Recent population-level analyses have linked ketorolac use to adverse outcomes. However, its use is also associated with decreased opioids and faster return of bowel function.
This study aims to assess the association between ketorolac and anastomotic leak. We hypothesize that receiving at least 1 dose of ketorolac will not be associated with anastomotic leak in elective colorectal surgery.
This is a retrospective, observational cohort study of a prospectively collected data base. Anastomotic leak rates and other patient outcomes were adjusted for patient-level factors and then compared via a multivariable logistic regression. A secondary analysis assessed a dose-response association with anastomotic leak.
This study was conducted at a tertiary care colorectal surgery service.
Consecutive patients undergoing elective colorectal surgery with a nondiverted anastomosis were identified from 2012 to 2016.
Exposure was defined as any administration of ketorolac during the perioperative time period.
The primary outcome measured was anastomotic leak.
A total of 877 patients met inclusion criteria. Of these, 479 (54.6%) were women, and the median age was 55 years. Overall, 566 (64.5%) patients were exposed to ketorolac. In the cohort, 27 (3.1%) patients experienced an anastomotic leak. In an unadjusted analysis, there was no association between ketorolac exposure and anastomotic leak (ketorolac: 3.1% vs no ketorolac: 3.3%; p = 0.84). This persisted in a multivariable model (OR, 0.98; 95% CI, 0.38–2.57; p = 0.98). Neither AKI (OR, 3.24; 95% CI, 0.51–20.6; p = 0.21), return to the operating room (OR, 1.07; 95% CI, 0.40–2.85; p = 0.88), nor readmission (OR, 1.03; 95% CI, 0.59–1.80; p = 0.93) was associated with ketorolac use.
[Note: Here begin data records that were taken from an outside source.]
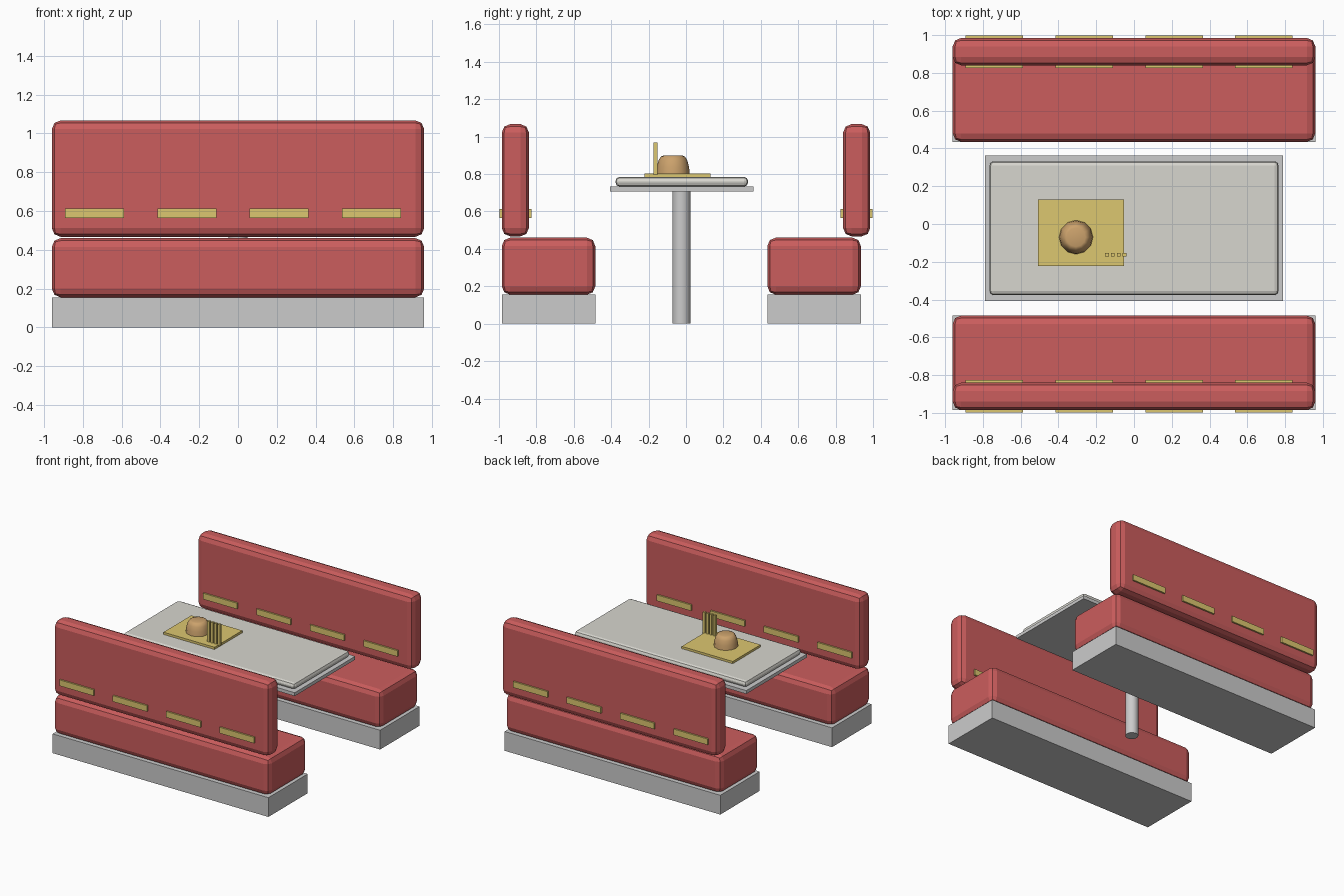
import bpy, bmesh
from math import radians, cos, sin, tau

if "Cube" in bpy.data.objects:
    bpy.data.objects.remove(bpy.data.objects["Cube"])


def material(name, rgb):
    m = bpy.data.materials.new(name)
    m.diffuse_color = (*rgb, 1)
    m.use_nodes = True
    m.node_tree.nodes["Principled BSDF"].inputs["Base Color"].default_value = m.diffuse_color
    return m


RED = material("red_vinyl", (0.60, 0.11, 0.11))
GOLD = material("gold", (0.72, 0.57, 0.16))
CREAM = material("cream", (0.68, 0.67, 0.62))
BUN = material("toasted_bun", (0.60, 0.36, 0.15))


def box(name, x, y, z, mat=None, bevel=0, segments=2):
    """Box from (min, max) ranges, with optional rounded edges."""
    r = (x, y, z)
    bpy.ops.mesh.primitive_cube_add(size=1, location=[(a + b) / 2 for a, b in r])
    ob = bpy.context.object
    ob.name = name
    ob.scale = [b - a for a, b in r]
    bpy.ops.object.transform_apply(location=False, rotation=False, scale=True)
    if mat:
        ob.data.materials.append(mat)
    if bevel:
        mod = ob.modifiers.new("rounded", 'BEVEL')
        mod.width, mod.segments = bevel, segments
    return ob


def lathe(name, profile, sides, location, mat=None):
    """Capped solid of revolution from (radius, height) rings."""
    bm = bmesh.new()
    rings = [[bm.verts.new((r * cos(tau * i / sides), r * sin(tau * i / sides), z))
              for i in range(sides)] for r, z in profile]
    for a, b in zip(rings, rings[1:]):
        for i in range(sides):
            j = (i + 1) % sides
            bm.faces.new((a[i], a[j], b[j], b[i]))
    bm.faces.new(rings[0][::-1])
    bm.faces.new(rings[-1])
    me = bpy.data.meshes.new(name)
    bm.to_mesh(me)
    bm.free()
    ob = bpy.data.objects.new(name, me)
    ob.location = location
    bpy.context.collection.objects.link(ob)
    if mat:
        me.materials.append(mat)
    bpy.ops.object.select_all(action='DESELECT')
    ob.select_set(True)
    bpy.context.view_layer.objects.active = ob
    bpy.ops.object.shade_smooth_by_angle(angle=radians(40))
    return ob


# Two benches: plinth, seat cushion, backrest and gold trim through the backrest
W = (-0.96, 0.96)
for side, seat_y, back_y in (("front", (-0.985, -0.485), (-0.985, -0.84)),
                             ("back", (0.435, 0.935), (0.84, 0.985))):
    box(f"{side}_plinth", W, seat_y, (0, 0.155))
    box(f"{side}_seat", W, seat_y, (0.155, 0.46), RED, 0.045)
    box(f"{side}_backrest", W, back_y, (0.467, 1.067), RED, 0.045)
    trim_y = (back_y[0] - 0.013, back_y[1] + 0.013)
    for i in range(4):
        x = -0.74 + 0.476 * i
        box(f"{side}_trim_{i + 1}", (x - 0.152, x + 0.152), trim_y, (0.565, 0.613), GOLD)

# Table: post, metal edge plate and rounded top
lathe("table_post", [(0.048, 0), (0.048, 0.71)], 24, (0, -0.025, 0))
box("table_plate", (-0.79, 0.79), (-0.407, 0.362), (0.706, 0.733))
box("table_top", (-0.765, 0.765), (-0.377, 0.332), (0.733, 0.785), CREAM, 0.022)

# Serving tray with a bun and four fries
box("tray", (-0.507, -0.053), (-0.223, 0.13), (0.785, 0.803), GOLD)
lathe("bun", [(0.09, 0), (0.086, 0.035), (0.077, 0.07), (0.064, 0.091), (0.05, 0.096)],
      12, (-0.307, -0.07, 0.803), BUN)
for i in range(4):
    x = -0.143 + 0.031 * i
    box(f"fry_{i + 1}", (x - 0.01, x + 0.01), (-0.173, -0.153), (0.795, 0.968), GOLD)
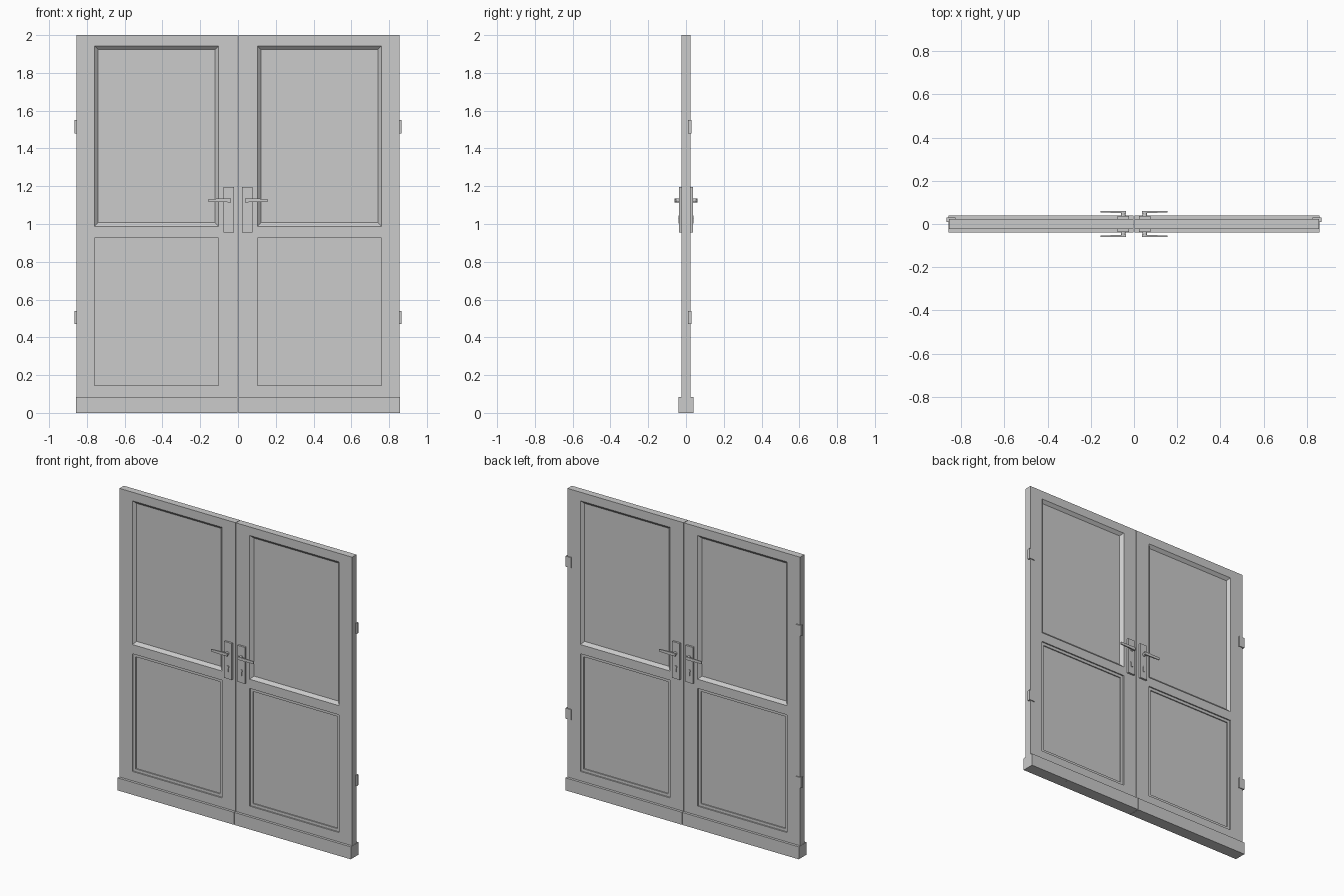
import bpy, bmesh
from mathutils import Matrix, Vector

if "Cube" in bpy.data.objects:
    bpy.data.objects.remove(bpy.data.objects["Cube"])

GAP = 0.0015      # half the gap between the two leaves
T = 0.023         # half thickness of a leaf


def finish(name, bm, front_back=True):
    """Turn a bmesh of the right-hand part into an object mirrored to the left (and back)."""
    bmesh.ops.recalc_face_normals(bm, faces=bm.faces)
    me = bpy.data.meshes.new(name)
    bm.to_mesh(me)
    bm.free()
    ob = bpy.data.objects.new(name, me)
    bpy.context.collection.objects.link(ob)
    mod = ob.modifiers.new("mirror", 'MIRROR')
    mod.use_axis = (True, front_back, False)
    mod.merge_threshold = 0.0005
    return ob


def box(bm, x, y, z):
    size = [b - a for a, b in (x, y, z)]
    mid = [(a + b) / 2 for a, b in (x, y, z)]
    m = Matrix.Translation(mid) @ Matrix.Diagonal((*size, 1))
    return bmesh.ops.create_cube(bm, size=1, matrix=m)['verts']


def rod(bm, r, start, end, sides=12):
    start, end = Vector(start), Vector(end)
    d = end - start
    m = Matrix.Translation((start + end) / 2) @ d.to_track_quat('Z', 'Y').to_matrix().to_4x4()
    bmesh.ops.create_cone(bm, cap_ends=True, segments=sides, radius1=r, radius2=r,
                          depth=d.length, matrix=m)


# Door leaf: a grid front face with recessed panels, extruded to the middle plane
bm = bmesh.new()
xs = [GAP, 0.102, 0.76, 0.855]
zs = [0, 0.145, 0.927, 0.988, 1.943, 2.0]
v = [[bm.verts.new((x, -T, z)) for x in xs] for z in zs]
f = [[bm.faces.new((v[j][i], v[j][i + 1], v[j + 1][i + 1], v[j + 1][i]))
      for i in range(3)] for j in range(5)]
lower, upper = f[1][1], f[3][1]
bm.normal_update()
rim = [e for e in bm.edges if e.is_boundary]
ext = bmesh.ops.extrude_edge_only(bm, edges=rim)['geom']
for g in ext:
    if isinstance(g, bmesh.types.BMVert):
        g.co.y = 0


def inset(face, width, depth):
    bm.normal_update()
    bmesh.ops.inset_individual(bm, faces=[face], thickness=width, depth=0)
    for vert in face.verts:
        vert.co.y += depth


inset(upper, 0.027, 0.018)            # splayed upper panel
inset(lower, 0.0005, 0.008)           # stepped lower panel
inset(lower, 0.026, 0)
inset(lower, 0.0005, 0.007)
finish("door_leaves", bm)

# Kick boards along the bottom, front and back
bm = bmesh.new()
box(bm, (GAP, 0.857), (-0.04, -T + 0.001), (0, 0.083))
finish("kick_boards", bm)
bm = bmesh.new()
box(bm, (0.85, 0.857), (-0.03, 0.03), (0, 0.083))
finish("kick_board_ends", bm, False)

# Handle back plates
bm = bmesh.new()
box(bm, (0.022, 0.076), (-0.036, -T + 0.001), (0.955, 1.197))
finish("handle_plates", bm)

# Lever handles: stem plus a slightly tapering grip
bm = bmesh.new()
rod(bm, 0.011, (0.05, -0.03, 1.125), (0.05, -0.055, 1.125))
grip = box(bm, (0.038, 0.155), (-0.06, -0.049), (1.115, 1.135))
for vert in grip:
    if vert.co.x > 0.1:
        vert.co.y = -0.060 if vert.co.y < -0.055 else -0.054
        vert.co.z = 1.125 + (vert.co.z - 1.125) * 0.8
finish("lever_handles", bm)

# Lock cylinders below the levers
bm = bmesh.new()
rod(bm, 0.009, (0.049, -0.034, 1.035), (0.049, -0.041, 1.035))
box(bm, (0.044, 0.054), (-0.041, -0.034), (1.003, 1.03))
finish("lock_cylinders", bm)

# Hinges: leaf wrapped round the back edge of each door
bm = bmesh.new()
for z in (0.505, 1.515):
    box(bm, (0.825, 0.866), (T - 0.001, 0.029), (z - 0.035, z + 0.035))
    box(bm, (0.853, 0.866), (0.010, 0.0225), (z - 0.035, z + 0.035))
finish("hinges", bm, False)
In a secondary analysis of patients receiving ketorolac, there was no association between total ketorolac dosing and anastomotic leak (OR, 0.99; 95% CI, 0.99–1.00; p = 0.20).
This study was a retrospective review, and there was a low incidence of anastomotic leak.
Ketorolac exposure was associated with neither anastomotic leak nor other important postoperative outcomes. See Video Abstract at http://links.lww.com/DCR/A784.
1 Division of General Surgery, Section of Colon & Rectal Surgery, Vanderbilt University Medical Center, Nashville, Tennessee
2 Department of Anesthesiology, Vanderbilt University Medical Center, Nashville, Tennessee
3 Department of Biomedical Informatics, Vanderbilt University Medical Center, Nashville, Tennessee
Financial Disclosures: The American College of Surgeons National Surgical Quality Improvement Program is one of the sources of the data used herein; they have not verified and are not responsible for the statistical validity of the data analysis or the conclusions derived by the authors.
Podium presentation at the meeting of The American Society of Colon and Rectal Surgeons, Nashville, TN, May 19 to 23, 2018.
Correspondence: Alexander T. Hawkins, M.D., M.P.H., Section of Colon & Rectal Surgery, Vanderbilt University, 1161 21st Ave, South Rm D5248 MCN, Nashville, TN 37232. E-mail: email@example.com